A 9am slot on the second day of London Collections : Men could mean two things; either there was little choice or that the label is indeed very privileged. A colleague at the show concurred with the latter and quipped, "He's so posh". Perhaps an early slot brings about a tall order but also leaves the street style circus all tucked in bed. It presumably sets the stage for those serious about the fashion; an esteemed company for an esteemed ritual. Indeed, that was the JW Anderson experience, as it has always been.
It is no secret that Anderson has developed a distinct flavour for Japanese minimalism and this collection seems to be a gradual progression from his Spring/Summer 14 Womenswear collection. Of course highlighting the resemblance between his homme and femme lines is somewhat obvious. Many of his ardent customers are rumoured to shop freely between the racks in the stores anyway, with some going as far as borrowing off each other's backs in a non-gender specific fashion. It's fair to say that for an aesthetic once criticised as being detached and niche especially for the male audience, this non-discriminating androgynous dressing is rather democratic.
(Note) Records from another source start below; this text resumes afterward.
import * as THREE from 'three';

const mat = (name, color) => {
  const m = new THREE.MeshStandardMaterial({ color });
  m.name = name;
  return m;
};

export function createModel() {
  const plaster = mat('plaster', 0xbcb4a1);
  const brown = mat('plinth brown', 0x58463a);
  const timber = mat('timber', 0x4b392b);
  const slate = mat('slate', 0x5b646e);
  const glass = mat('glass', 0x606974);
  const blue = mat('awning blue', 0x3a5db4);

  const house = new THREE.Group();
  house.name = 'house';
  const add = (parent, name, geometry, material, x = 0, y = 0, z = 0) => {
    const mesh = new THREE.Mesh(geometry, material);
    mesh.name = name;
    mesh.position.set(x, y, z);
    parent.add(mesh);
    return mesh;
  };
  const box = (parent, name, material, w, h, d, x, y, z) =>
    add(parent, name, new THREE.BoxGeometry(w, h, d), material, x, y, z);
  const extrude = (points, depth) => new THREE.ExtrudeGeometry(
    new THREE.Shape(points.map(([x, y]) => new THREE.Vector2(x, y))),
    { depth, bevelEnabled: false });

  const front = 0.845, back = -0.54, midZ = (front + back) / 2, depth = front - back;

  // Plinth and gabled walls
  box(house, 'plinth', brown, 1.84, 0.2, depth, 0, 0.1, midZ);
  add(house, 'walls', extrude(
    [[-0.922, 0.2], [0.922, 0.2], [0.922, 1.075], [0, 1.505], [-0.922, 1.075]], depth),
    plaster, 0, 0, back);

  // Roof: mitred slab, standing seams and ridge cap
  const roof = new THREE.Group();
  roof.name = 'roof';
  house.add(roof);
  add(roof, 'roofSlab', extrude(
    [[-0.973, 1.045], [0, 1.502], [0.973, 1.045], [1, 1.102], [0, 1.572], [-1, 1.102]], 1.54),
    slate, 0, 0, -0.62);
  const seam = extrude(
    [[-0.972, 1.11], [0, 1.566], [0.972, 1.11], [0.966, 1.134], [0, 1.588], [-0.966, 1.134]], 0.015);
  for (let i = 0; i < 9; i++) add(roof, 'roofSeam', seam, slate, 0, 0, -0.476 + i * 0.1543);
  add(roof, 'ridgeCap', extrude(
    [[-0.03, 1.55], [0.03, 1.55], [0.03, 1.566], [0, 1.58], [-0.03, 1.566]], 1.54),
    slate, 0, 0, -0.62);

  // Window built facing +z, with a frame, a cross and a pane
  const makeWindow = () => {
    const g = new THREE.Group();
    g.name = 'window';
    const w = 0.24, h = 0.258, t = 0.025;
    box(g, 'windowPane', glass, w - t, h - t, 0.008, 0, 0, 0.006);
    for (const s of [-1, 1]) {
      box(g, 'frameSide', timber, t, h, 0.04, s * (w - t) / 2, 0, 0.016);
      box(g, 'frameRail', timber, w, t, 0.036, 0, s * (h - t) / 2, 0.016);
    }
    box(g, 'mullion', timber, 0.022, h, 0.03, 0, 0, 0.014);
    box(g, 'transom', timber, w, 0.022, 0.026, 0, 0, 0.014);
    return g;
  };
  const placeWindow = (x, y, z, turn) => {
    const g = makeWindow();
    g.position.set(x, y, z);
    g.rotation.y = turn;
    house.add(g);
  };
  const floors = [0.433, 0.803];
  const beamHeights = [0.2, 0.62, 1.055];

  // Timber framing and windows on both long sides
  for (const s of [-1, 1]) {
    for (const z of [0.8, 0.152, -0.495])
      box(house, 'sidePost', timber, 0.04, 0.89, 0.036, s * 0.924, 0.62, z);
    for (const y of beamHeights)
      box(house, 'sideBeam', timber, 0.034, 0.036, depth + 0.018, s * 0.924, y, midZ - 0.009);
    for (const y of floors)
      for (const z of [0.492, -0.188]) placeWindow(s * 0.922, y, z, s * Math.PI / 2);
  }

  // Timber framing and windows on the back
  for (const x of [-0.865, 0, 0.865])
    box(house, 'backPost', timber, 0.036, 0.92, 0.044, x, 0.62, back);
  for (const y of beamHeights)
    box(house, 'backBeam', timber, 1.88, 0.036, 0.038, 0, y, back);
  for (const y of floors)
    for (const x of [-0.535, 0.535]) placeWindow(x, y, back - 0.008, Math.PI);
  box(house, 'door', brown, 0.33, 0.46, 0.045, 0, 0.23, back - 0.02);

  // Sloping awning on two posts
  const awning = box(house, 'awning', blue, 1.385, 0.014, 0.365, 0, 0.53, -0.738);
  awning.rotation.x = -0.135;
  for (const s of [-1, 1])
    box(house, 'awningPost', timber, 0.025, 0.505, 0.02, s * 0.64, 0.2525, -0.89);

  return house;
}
Again, if the womenswear spring/summer show were to serve as a precursor, this collection could be read as having a similar theme of anachronistic domesticity. Leather pails and petite tortoiseshell jewellery boxes served as accessories while the shoes were a cross breed between a pair of japanese Geta clogs and 70s platforms. The dusty camel reconstructed togas is yet another nod to the ancient and the ritualistic seen at Spring/Summer 14. The boys walked down the runway in a non-performative demeanour - almost reclusive - best personified in looks 29 and 30 with the knits that hug the shoulders like a cocoon. Jacquard pajamas in jewel tones of amber, emerald and sapphire puncture the meditative air much like the drastic change in music from classical strings to electronic garage sounds. Ribbed knits in the form of a separate turtle neck add to that element of domestic comfort and intimacy, although arguably also reminiscent of a constricting leash.
In typical JW Anderson fashion, things are rarely what they seem. The exaggerated shoulders on the pyjamas are not unlike those of an american football uniform; the ribbed neoprene remind us of the undulating surface of a Samurai's shield; the tri-coloured bangles turn out to be rolls of duct tape. To boot, a collection that plays heavily on motifs of domesticity is held at Yeomanry House, a former Army Recruitment Center. The collection is deliciously irrational and forces you to accept them for as far as you can see.
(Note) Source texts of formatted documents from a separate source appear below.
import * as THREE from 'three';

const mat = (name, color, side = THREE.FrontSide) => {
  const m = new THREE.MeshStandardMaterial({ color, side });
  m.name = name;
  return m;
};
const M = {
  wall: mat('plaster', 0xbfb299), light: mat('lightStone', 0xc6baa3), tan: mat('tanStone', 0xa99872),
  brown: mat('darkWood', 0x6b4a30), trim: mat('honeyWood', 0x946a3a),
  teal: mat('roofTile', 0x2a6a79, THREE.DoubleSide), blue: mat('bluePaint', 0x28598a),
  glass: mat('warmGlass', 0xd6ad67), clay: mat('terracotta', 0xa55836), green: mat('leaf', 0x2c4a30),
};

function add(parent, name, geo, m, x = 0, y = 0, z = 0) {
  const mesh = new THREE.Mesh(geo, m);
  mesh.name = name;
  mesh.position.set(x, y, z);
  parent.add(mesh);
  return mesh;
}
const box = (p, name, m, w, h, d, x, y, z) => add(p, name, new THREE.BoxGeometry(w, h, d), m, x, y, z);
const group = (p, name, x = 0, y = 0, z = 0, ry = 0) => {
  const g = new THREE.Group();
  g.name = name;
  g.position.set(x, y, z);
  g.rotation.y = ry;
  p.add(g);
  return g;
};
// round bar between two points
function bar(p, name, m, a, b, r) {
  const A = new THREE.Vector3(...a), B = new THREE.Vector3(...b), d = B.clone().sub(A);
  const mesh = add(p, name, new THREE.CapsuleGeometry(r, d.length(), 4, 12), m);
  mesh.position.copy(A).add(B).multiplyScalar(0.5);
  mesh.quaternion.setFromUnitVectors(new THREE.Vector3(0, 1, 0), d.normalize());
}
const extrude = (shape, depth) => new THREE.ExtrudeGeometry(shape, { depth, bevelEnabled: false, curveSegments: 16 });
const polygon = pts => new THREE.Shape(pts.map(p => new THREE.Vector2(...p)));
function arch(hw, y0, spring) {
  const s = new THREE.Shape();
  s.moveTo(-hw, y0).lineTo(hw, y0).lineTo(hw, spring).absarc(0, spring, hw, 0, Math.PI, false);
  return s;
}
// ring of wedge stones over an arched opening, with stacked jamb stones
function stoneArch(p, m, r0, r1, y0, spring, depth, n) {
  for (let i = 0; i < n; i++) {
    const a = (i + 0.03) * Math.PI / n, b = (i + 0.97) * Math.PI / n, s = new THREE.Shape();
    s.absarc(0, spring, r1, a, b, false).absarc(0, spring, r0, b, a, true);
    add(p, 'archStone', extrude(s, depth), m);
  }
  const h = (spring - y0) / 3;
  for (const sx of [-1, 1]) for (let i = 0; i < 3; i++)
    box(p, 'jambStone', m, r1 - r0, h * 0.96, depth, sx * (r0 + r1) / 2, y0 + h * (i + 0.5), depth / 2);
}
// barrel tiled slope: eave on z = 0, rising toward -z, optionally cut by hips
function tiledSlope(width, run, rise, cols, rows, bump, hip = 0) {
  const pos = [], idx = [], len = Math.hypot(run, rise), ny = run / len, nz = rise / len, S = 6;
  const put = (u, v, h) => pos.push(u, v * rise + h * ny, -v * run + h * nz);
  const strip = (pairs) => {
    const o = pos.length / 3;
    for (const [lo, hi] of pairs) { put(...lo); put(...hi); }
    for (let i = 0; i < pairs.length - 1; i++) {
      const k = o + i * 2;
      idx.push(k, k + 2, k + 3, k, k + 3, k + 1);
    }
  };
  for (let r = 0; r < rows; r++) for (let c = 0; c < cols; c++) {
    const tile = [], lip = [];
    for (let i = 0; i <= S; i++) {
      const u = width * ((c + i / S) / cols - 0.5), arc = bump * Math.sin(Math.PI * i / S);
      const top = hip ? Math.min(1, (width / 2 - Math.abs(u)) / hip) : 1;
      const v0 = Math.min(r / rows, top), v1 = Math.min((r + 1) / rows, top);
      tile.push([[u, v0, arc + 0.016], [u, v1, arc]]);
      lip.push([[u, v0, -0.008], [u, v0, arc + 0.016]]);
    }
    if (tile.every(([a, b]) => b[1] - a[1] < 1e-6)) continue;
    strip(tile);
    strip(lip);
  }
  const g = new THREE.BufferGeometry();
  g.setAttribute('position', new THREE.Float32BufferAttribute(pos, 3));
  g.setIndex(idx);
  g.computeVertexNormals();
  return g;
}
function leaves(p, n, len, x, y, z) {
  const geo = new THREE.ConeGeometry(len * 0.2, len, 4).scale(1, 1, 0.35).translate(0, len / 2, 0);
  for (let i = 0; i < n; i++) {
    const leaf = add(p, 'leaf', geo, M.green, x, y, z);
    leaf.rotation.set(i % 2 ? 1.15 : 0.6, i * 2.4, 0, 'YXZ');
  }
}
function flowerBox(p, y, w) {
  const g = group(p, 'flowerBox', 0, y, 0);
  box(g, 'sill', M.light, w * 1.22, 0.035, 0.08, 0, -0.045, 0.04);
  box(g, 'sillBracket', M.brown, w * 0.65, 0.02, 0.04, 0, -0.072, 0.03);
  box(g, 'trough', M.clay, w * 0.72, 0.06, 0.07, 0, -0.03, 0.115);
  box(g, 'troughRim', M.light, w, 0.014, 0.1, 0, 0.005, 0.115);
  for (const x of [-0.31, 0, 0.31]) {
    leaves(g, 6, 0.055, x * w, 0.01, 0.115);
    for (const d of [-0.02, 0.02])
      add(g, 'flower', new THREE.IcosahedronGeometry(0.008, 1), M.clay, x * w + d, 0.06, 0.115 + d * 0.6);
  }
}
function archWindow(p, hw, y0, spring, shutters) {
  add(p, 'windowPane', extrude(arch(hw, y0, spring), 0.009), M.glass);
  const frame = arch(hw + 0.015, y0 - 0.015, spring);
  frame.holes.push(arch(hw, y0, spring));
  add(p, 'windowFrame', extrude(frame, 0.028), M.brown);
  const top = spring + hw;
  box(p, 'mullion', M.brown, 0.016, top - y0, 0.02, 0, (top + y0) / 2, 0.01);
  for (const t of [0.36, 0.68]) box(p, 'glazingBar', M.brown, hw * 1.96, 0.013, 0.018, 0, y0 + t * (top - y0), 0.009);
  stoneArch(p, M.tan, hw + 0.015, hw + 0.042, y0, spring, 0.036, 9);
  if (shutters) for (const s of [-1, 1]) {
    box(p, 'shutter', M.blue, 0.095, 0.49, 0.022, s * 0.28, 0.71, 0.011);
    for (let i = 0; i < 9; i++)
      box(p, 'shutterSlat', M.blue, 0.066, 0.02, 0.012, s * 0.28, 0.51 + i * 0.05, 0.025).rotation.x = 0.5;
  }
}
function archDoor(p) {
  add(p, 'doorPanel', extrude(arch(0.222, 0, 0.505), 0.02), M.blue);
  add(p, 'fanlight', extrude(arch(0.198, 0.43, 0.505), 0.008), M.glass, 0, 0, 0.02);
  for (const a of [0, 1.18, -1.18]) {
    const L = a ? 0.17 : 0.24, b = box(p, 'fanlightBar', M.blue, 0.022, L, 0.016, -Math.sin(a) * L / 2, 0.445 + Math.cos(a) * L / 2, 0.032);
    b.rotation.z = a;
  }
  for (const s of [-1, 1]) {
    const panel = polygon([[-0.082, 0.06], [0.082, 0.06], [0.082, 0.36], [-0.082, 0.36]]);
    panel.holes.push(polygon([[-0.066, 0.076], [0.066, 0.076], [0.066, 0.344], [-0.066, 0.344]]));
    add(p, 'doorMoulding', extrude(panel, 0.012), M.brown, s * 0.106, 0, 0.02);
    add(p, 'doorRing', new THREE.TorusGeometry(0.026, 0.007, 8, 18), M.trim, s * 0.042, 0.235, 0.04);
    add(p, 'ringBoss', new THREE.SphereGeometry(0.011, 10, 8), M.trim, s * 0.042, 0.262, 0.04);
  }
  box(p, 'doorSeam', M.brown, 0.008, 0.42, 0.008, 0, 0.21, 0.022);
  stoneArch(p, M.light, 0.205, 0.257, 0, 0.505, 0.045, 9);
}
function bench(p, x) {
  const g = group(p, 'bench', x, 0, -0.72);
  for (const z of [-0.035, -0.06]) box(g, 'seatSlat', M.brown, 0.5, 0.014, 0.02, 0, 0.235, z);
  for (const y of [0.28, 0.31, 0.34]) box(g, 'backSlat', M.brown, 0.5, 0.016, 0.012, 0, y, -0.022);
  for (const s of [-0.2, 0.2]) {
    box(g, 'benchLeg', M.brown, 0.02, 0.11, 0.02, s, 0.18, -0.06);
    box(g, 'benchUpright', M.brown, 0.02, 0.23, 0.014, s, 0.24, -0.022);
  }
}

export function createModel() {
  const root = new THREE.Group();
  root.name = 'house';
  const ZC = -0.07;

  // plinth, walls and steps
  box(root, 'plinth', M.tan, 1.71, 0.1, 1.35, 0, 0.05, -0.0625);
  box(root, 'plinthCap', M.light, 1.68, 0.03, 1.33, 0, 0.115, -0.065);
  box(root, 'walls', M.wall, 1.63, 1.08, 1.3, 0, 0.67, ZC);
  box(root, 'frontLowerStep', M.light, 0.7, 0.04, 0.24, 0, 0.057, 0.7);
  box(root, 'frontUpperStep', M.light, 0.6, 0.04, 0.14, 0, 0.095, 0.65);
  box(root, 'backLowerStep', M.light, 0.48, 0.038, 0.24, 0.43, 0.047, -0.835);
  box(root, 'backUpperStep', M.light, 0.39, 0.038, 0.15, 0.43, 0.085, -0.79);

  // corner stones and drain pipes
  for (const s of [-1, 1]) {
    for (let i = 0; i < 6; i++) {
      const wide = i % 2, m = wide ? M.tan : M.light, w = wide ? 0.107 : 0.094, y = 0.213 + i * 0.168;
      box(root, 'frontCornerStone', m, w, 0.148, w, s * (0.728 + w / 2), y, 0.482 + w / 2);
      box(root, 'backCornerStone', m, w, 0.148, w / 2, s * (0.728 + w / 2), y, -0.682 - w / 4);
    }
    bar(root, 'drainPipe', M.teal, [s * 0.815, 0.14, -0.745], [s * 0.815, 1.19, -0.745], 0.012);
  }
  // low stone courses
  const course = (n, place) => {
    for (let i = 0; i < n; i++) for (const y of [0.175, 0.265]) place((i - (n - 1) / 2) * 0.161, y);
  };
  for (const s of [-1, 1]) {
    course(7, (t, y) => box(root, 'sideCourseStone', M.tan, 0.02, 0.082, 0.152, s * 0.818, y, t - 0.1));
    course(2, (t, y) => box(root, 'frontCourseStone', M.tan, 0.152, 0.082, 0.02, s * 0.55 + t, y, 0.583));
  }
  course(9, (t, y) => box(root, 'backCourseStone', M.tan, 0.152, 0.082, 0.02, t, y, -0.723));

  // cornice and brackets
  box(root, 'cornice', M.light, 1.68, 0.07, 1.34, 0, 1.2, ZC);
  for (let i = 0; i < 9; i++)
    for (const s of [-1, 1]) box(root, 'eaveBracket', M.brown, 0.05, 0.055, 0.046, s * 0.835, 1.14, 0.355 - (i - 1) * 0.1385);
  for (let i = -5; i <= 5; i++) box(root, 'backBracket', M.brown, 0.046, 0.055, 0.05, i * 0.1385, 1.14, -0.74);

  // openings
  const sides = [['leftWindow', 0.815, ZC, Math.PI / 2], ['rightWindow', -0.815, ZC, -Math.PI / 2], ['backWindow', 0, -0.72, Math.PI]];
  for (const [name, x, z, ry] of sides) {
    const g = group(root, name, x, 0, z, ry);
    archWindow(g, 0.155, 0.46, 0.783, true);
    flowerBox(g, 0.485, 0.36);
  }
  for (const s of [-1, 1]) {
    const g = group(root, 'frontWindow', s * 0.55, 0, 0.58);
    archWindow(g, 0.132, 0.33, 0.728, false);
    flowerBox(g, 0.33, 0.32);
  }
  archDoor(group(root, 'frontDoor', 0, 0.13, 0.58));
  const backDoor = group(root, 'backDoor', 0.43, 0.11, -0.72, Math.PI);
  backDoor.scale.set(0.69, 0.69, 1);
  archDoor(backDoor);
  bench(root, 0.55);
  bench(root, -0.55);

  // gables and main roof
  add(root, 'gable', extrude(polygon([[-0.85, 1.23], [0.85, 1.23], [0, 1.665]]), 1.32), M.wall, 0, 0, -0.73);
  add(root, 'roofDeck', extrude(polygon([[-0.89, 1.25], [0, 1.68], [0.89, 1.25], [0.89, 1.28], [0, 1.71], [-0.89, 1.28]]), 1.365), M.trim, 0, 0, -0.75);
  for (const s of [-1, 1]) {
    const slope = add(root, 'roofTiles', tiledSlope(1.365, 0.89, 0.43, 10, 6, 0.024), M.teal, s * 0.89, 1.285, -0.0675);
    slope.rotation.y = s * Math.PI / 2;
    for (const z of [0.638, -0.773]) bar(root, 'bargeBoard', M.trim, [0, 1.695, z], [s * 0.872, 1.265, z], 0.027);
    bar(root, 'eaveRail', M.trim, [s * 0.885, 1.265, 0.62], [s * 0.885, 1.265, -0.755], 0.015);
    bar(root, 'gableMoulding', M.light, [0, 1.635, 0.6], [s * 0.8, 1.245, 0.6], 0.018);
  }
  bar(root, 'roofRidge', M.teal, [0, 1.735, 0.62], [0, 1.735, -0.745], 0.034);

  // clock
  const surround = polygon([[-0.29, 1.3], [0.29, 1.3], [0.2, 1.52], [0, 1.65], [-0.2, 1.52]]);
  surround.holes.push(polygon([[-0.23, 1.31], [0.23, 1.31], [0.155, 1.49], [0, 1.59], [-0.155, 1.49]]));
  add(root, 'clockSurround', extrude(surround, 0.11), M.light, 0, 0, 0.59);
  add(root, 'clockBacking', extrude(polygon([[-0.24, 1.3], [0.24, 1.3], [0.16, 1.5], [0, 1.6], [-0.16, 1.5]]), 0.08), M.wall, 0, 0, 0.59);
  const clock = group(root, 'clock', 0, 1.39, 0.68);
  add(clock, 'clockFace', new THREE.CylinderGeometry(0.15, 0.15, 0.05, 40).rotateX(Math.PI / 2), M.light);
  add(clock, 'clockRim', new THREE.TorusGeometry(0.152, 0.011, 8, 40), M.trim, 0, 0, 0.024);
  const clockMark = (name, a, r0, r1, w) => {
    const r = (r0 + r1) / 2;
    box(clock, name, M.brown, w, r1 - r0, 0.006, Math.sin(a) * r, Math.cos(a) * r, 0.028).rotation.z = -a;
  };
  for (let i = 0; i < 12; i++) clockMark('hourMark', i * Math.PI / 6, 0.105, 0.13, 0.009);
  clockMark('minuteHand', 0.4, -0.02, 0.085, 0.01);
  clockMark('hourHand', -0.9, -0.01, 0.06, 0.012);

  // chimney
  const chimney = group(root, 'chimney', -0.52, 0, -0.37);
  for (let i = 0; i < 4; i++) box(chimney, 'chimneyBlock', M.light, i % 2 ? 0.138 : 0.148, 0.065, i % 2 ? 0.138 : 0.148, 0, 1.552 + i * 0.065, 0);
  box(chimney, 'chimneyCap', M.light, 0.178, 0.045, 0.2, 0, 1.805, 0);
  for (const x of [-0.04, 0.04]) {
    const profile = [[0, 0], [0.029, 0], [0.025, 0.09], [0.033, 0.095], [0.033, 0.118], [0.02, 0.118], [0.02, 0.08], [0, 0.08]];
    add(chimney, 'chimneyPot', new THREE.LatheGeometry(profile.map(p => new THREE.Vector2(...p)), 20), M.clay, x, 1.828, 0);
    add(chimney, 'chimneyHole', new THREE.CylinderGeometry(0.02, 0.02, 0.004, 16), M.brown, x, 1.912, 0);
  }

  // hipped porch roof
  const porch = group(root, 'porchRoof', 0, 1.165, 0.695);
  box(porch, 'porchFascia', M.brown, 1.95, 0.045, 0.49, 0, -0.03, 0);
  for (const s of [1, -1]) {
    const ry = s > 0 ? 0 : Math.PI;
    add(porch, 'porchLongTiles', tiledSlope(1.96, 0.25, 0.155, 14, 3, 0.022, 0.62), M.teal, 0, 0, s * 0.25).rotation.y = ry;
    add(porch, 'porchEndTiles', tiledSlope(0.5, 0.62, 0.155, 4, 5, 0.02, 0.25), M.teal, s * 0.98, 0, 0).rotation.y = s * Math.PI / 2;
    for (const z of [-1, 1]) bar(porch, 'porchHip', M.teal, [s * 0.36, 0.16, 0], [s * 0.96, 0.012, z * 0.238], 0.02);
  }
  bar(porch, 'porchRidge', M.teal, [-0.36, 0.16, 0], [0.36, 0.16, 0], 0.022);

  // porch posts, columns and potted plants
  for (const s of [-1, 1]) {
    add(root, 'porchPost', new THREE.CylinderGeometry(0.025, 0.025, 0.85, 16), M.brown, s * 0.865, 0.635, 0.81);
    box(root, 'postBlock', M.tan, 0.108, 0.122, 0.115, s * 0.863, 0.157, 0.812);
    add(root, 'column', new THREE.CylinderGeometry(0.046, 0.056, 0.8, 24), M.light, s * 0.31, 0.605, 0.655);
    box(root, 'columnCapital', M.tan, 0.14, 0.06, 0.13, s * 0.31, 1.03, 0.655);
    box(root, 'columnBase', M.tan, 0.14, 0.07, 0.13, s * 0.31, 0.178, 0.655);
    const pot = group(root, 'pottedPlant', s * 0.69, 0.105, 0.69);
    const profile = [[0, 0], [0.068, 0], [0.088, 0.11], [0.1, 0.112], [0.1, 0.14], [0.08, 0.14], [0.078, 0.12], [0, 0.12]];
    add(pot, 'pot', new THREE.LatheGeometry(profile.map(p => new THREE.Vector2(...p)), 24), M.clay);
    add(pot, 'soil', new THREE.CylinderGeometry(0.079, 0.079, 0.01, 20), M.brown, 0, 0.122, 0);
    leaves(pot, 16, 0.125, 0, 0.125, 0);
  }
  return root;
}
JW Anderson's Fall/Winter collection seems to be riding on a fine balance of opposing forces; slender versus volume, quiet versus outlandish, ancient versus futuristic. Perhaps that is what makes the collections always so exciting and Anderson precisely the master at his craft completely worth the courageously early call time.